Mr. Popper’s Penguins
If I wax philosophic about the history and value of animal comedies like this one, or if I pan the film, I will come across as a pretentious snob. And if I appreciate the movie for its warm, fuzzy sentiments, I will seem like a softhearted wimp.
Lastly, “Mr. Popper’s Penguins” is difficult to analyze — or resist — because there is simply something inherently entertaining about a man inheriting six Gentoo penguins (the predicament of Jim Carrey’s character).
Thankfully, there is a little more to the film than meets the eye. Beneath its cutesy surface lies a poignant parable for parenting. (Get used to the P-word alliteration; there is a lot of it in the film.) What the film lacks in imagination, it makes up for with heart.
The film begins with Tom Popper as a child, awaiting his father who is an explorer of sorts. Cut to 30 years later. Popper (Carrey) is a slick, fast-talking real estate investor (far from the poor house painter in the children’s book upon which the film is based). When Popper’s long-lost father dies, he leaves him with … you guessed it…six penguins.
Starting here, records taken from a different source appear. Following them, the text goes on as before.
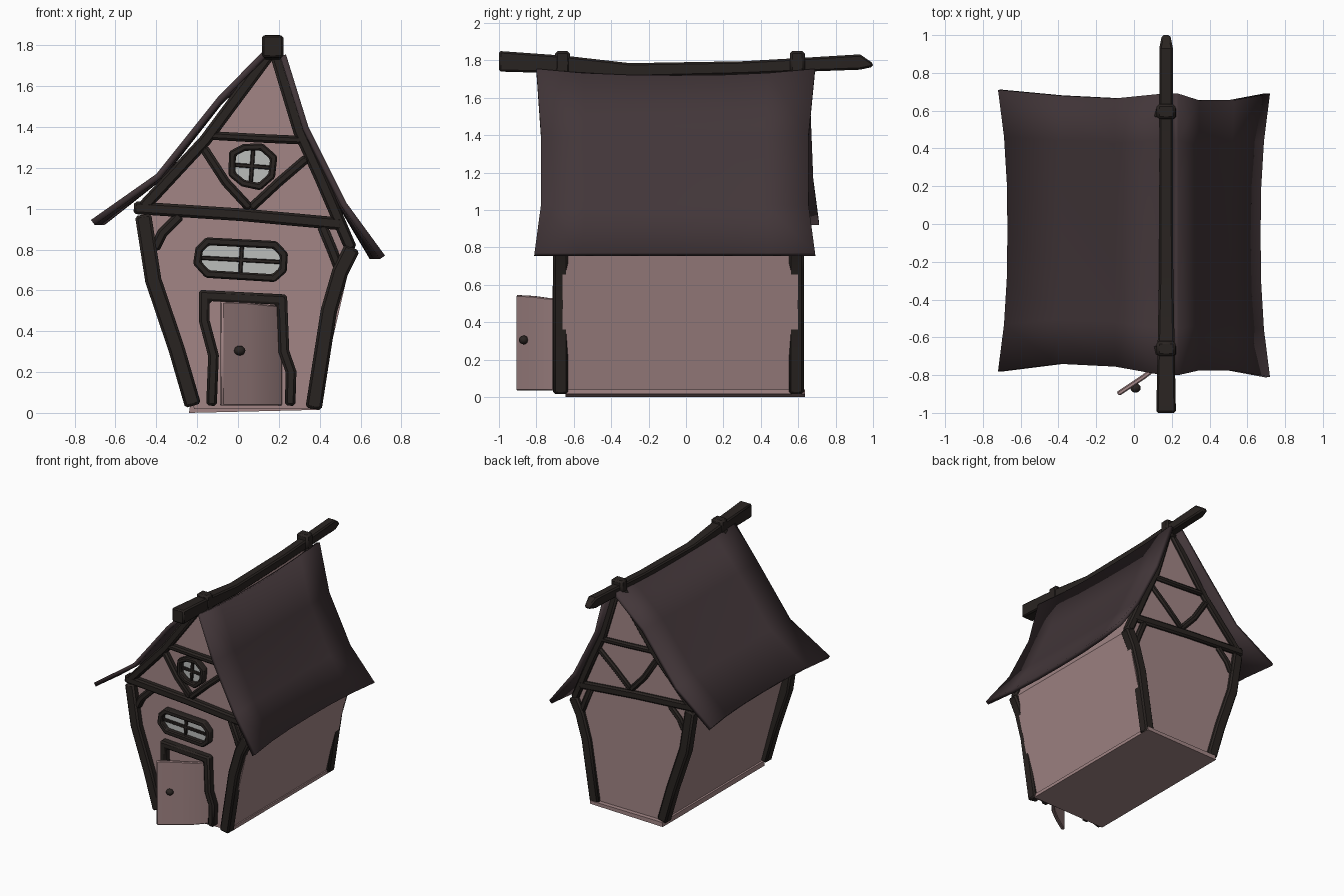
import bpy, bmesh, math
from mathutils import Vector

if "Cube" in bpy.data.objects:
    bpy.data.objects.remove(bpy.data.objects["Cube"])


def material(name, rgb):
    m = bpy.data.materials.new(name)
    m.diffuse_color = (*rgb, 1)
    m.use_nodes = True
    m.node_tree.nodes["Principled BSDF"].inputs["Base Color"].default_value = m.diffuse_color
    return m


PLASTER = material("plaster", (0.36, 0.235, 0.235))
WOOD = material("dark_wood", (0.022, 0.017, 0.015))
ROOF = material("roof_tiles", (0.055, 0.037, 0.041))
GLASS = material("glass", (0.50, 0.51, 0.50))


def make(name, verts, faces, mat, bevel=0, smooth=30):
    me = bpy.data.meshes.new(name)
    me.from_pydata([tuple(v) for v in verts], [], faces)
    bm = bmesh.new()
    bm.from_mesh(me)
    bmesh.ops.recalc_face_normals(bm, faces=bm.faces)
    bm.to_mesh(me)
    bm.free()
    ob = bpy.data.objects.new(name, me)
    bpy.context.collection.objects.link(ob)
    me.materials.append(mat)
    if bevel:
        b = ob.modifiers.new("bevel", 'BEVEL')
        b.width, b.segments = bevel, 1
        b.limit_method, b.angle_limit = 'ANGLE', math.radians(40)
    bpy.context.view_layer.objects.active = ob
    ob.select_set(True)
    bpy.ops.object.shade_smooth_by_angle(angle=math.radians(smooth))
    ob.select_set(False)
    return ob


def prism(name, outline, y0, y1, mat, bevel=0):
    """Extrude an (x, z) outline along y."""
    n = len(outline)
    v = [(x, y, z) for y in (y0, y1) for x, z in outline]
    f = [list(range(n)), list(range(n, 2 * n))]
    f += [(i, (i + 1) % n, n + (i + 1) % n, n + i) for i in range(n)]
    return make(name, v, f, mat, bevel)


def timber(name, pts, width, y, depth=0.08, closed=False, bevel=0.012):
    """Mitred rectangular beam along an (x, z) path."""
    p = [Vector(q) for q in pts]
    n = len(p)
    v, f = [], []
    for i in range(n):
        a = p[i - 1] if (i or closed) else None
        b = p[(i + 1) % n] if (i < n - 1 or closed) else None
        d1 = (p[i] - a).normalized() if a else (b - p[i]).normalized()
        d2 = (b - p[i]).normalized() if b else d1
        t = (d1 + d2).normalized()
        off = Vector((-t.y, t.x)) * (width / 2 / max(t.dot(d1), 0.5))
        for s, e in ((1, -1), (-1, -1), (-1, 1), (1, 1)):
            q = p[i] + off * s
            v.append((q.x, y + e * depth / 2, q.y))
    for i in range(n if closed else n - 1):
        j = (i + 1) % n
        f += [(4 * i + k, 4 * i + (k + 1) % 4, 4 * j + (k + 1) % 4, 4 * j + k) for k in range(4)]
    if not closed:
        f += [(0, 1, 2, 3), tuple(range(4 * n - 4, 4 * n))]
    return make(name, v, f, WOOD, bevel)


# House body and floor slab
prism("walls", [(-0.215, 0.02), (0.385, 0.02), (0.565, 0.80), (0.32, 1.36),
                (0.17, 1.77), (-0.16, 1.36), (-0.48, 1.0)], -0.66, 0.60, PLASTER)
prism("floor_slab", [(-0.24, 0.0), (0.40, 0.015), (0.40, 0.04), (-0.235, 0.035)],
      -0.645, 0.635, PLASTER)

# Timber framing shared by the front and back gables: path, width
FRAME = {
    "left_post": ([(-0.22, 0.035), (-0.30, 0.31), (-0.415, 0.65), (-0.465, 0.97)], 0.08),
    "right_post": ([(0.37, 0.02), (0.445, 0.50), (0.50, 0.69), (0.56, 0.81)], 0.08),
    "cross_beam": ([(-0.51, 1.005), (0.02, 0.97), (0.51, 0.925)], 0.062),
    "left_rafter": ([(-0.48, 0.99), (-0.16, 1.335), (0.155, 1.76)], 0.06),
    "right_rafter": ([(0.185, 1.76), (0.30, 1.38), (0.40, 1.16), (0.555, 0.80)], 0.06),
    "collar_beam": ([(-0.16, 1.36), (0.10, 1.345), (0.33, 1.335)], 0.042),
    "left_v_brace": ([(-0.17, 1.30), (-0.06, 1.13), (0.06, 1.0)], 0.045),
    "right_v_brace": ([(0.34, 1.25), (0.20, 1.13), (0.06, 1.0)], 0.045),
    "left_corner_brace": ([(-0.41, 0.80), (-0.37, 0.88), (-0.28, 0.97)], 0.05),
    "right_corner_brace": ([(0.51, 0.67), (0.46, 0.80), (0.41, 0.92)], 0.05),
}
for side, y in (("front", -0.67), ("back", 0.59)):
    for k, (name, (path, w)) in enumerate(FRAME.items()):
        timber(f"{side}_{name}", path, w, y, 0.08 if "post" in name else 0.07 - 0.001 * k)

# Door frame
timber("door_frame", [(-0.13, 0.035), (-0.12, 0.28), (-0.165, 0.45), (-0.165, 0.575),
                      (0.215, 0.555), (0.225, 0.30), (0.26, 0.20), (0.255, 0.035)], 0.052, -0.675)

# Open door: bowed panel hinged on the right
path = [(0.21, -0.66), (0.14, -0.74), (0.05, -0.81), (-0.085, -0.90)]
tops = [0.525, 0.53, 0.54, 0.545]
v, f = [], []
for (x, y), t in zip(path, tops):
    for ox, oy in ((0.008, -0.010), (-0.008, 0.010)):
        v += [(x + ox, y + oy, 0.035), (x + ox, y + oy, t)]
for i in range(3):
    a, b = 4 * i, 4 * i + 4
    f += [(a, a + 1, b + 1, b), (a + 2, a + 3, b + 3, b + 2),
          (a, a + 2, b + 2, b), (a + 1, a + 3, b + 3, b + 1)]
f += [(0, 1, 3, 2), (12, 13, 15, 14)]
make("door", v, f, PLASTER, 0.006)

# Door knob
bpy.ops.mesh.primitive_uv_sphere_add(segments=12, ring_count=8, radius=0.028, location=(0.008, -0.868, 0.305))
knob = bpy.context.object
knob.name = "door_knob"
knob.scale = (1, 0.9, 0.85)
knob.data.materials.append(WOOD)
bpy.ops.object.shade_smooth()
knob.select_set(False)

# Windows: frame loop, pane, glazing bars
WINDOWS = {
    "round_window": ([(0.03, 1.30), (0.115, 1.303), (0.175, 1.25), (0.165, 1.16),
                      (0.105, 1.108), (0.025, 1.125), (-0.03, 1.17), (-0.027, 1.27)], 0.034,
                     [(0.075, 1.30), (0.062, 1.12)], [(-0.02, 1.215), (0.17, 1.20)]),
    "wide_window": ([(-0.15, 0.84), (0.18, 0.823), (0.225, 0.775), (0.22, 0.70),
                     (0.175, 0.66), (-0.15, 0.68), (-0.20, 0.735), (-0.19, 0.80)], 0.038,
                    [(0.02, 0.83), (0.01, 0.67)], [(-0.19, 0.76), (0.22, 0.738)]),
}
for name, (loop, w, bar1, bar2) in WINDOWS.items():
    timber(name + "_frame", loop, w, -0.672, 0.07, True, 0.008)
    prism(name + "_pane", loop, -0.668, -0.65, GLASS)
    timber(name + "_upright_bar", bar1, 0.02, -0.67, 0.03, bevel=0.004)
    timber(name + "_cross_bar", bar2, 0.02, -0.67, 0.028, bevel=0.004)

# Roof slopes: (x, z, back y, front y) rows, eaves pulled in at the middle
SLOPES = {
    "left_roof": [(0.15, 1.80, 0.69, -0.80), (-0.10, 1.545, 0.665, -0.755),
                  (-0.40, 1.17, 0.68, -0.74), (-0.72, 0.945, 0.71, -0.78)],
    "right_roof": [(0.235, 1.755, 0.69, -0.80), (0.345, 1.40, 0.655, -0.775),
                   (0.53, 1.03, 0.655, -0.775), (0.72, 0.77, 0.69, -0.81)],
}
COLS = 6
for name, rows in SLOPES.items():
    sgn = 1 if "right" in name else -1
    v, f = [], []
    for r, (x, z, yb, yf) in enumerate(rows):
        for c in range(COLS + 1):
            t = c / COLS
            sag = 1 - abs(2 * t - 1) ** 2.5
            pull = (0.0, 0.0, 0.015, 0.05)[r] * sag
            drop = (0.035, 0.012, 0.0, 0.0)[r] * sag
            v.append((x - sgn * pull, yf + (yb - yf) * t, z - drop))
    for r in range(3):
        for c in range(COLS):
            a = r * (COLS + 1) + c
            q = (a, a + 1, a + COLS + 2, a + COLS + 1)
            f.append(q)
    ob = make(name, v, f, ROOF, smooth=45)
    # Make the outer face point up so thickness grows inward
    if ob.data.polygons[0].normal.z < 0:
        ob.data.flip_normals()
    s = ob.modifiers.new("thickness", 'SOLIDIFY')
    s.thickness, s.offset = 0.03, -1

# Sagging ridge beam: (y, bottom z, top z, half width)
RIDGE = [(-1.0, 1.74, 1.85, 0.052), (-0.65, 1.73, 1.825, 0.045), (-0.3, 1.71, 1.785, 0.038),
         (0.3, 1.725, 1.795, 0.036), (0.65, 1.74, 1.815, 0.036), (0.93, 1.75, 1.832, 0.036),
         (1.0, 1.765, 1.785, 0.022)]
v, f = [], []
for y, z0, z1, h in RIDGE:
    v += [(0.17 - h, y, z0), (0.17 + h, y, z0), (0.17 + h, y, z1), (0.17 - h, y, z1)]
for i in range(len(RIDGE) - 1):
    f += [(4 * i + k, 4 * i + (k + 1) % 4, 4 * i + 4 + (k + 1) % 4, 4 * i + 4 + k) for k in range(4)]
f += [(0, 1, 2, 3), tuple(range(len(v) - 4, len(v)))]
make("ridge_beam", v, f, WOOD, 0.015)

# Collars where the gables meet the ridge
for name, y in (("front_ridge_collar", -0.66), ("back_ridge_collar", 0.595)):
    prism(name, [(0.12, 1.72), (0.22, 1.72), (0.22, 1.85), (0.12, 1.85)], y - 0.04, y + 0.04, WOOD, 0.014)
Popper is desperate to get rid of the penguins … that is, until his children fall in love with them. Then, he transforms his swanky New York apartment into a slippery winter wonderland. So, Popper is a reflection of Carrey in the sense that he is forced into juvenile behavior for the sake of a child audience.
This brings me to the real joy of the film — watching Popper relive the magic of parenting as he cares for the penguins. A particularly heartfelt scene finds him kneeling over a penguin egg, anxiously waiting for it to hatch — as anxious as he probably was before his children were born.
Scenes like this are touching, and Carrey’s acting is tender. But the central concept of the film is so quirky, it’s a shame that director Mark Waters (“The House of Yes,” “Mean Girls”) and the screenwriters (Sean Anders, John Morris and Jared Stern) didn’t have more fun with it. Instead of tame, family-friendly humor, I wanted a film thick with the atmosphere of a madcap B-movie. The closest the film comes to that is a sequence during which the penguins slide down the circular ramp of the Guggenheim Museum.
Oddly enough, Waters and the screenwriters choose not to stray too far from reality. Much of their attention is paid to creating plausible justifications for the story’s wacky scenarios. Since when did filmmakers become such anti-escapists? Since “The Dark Knight” grounded Batman in gritty reality — and garnered critical acclaim for doing so? Even Carrey tones down his cartoonish style in the film.
Although I wish the film had loosened up a little bit, I still enjoyed it. If I were seven years old — or the parent of a child that age — I would have enjoyed it even more.
There, I wrote a review of the film. I guess it’s not critic-proof after all. So, did I come across as a pretentious snob or a softhearted wimp? You be the judge. See, it’s not as easy as it looks, right? Right?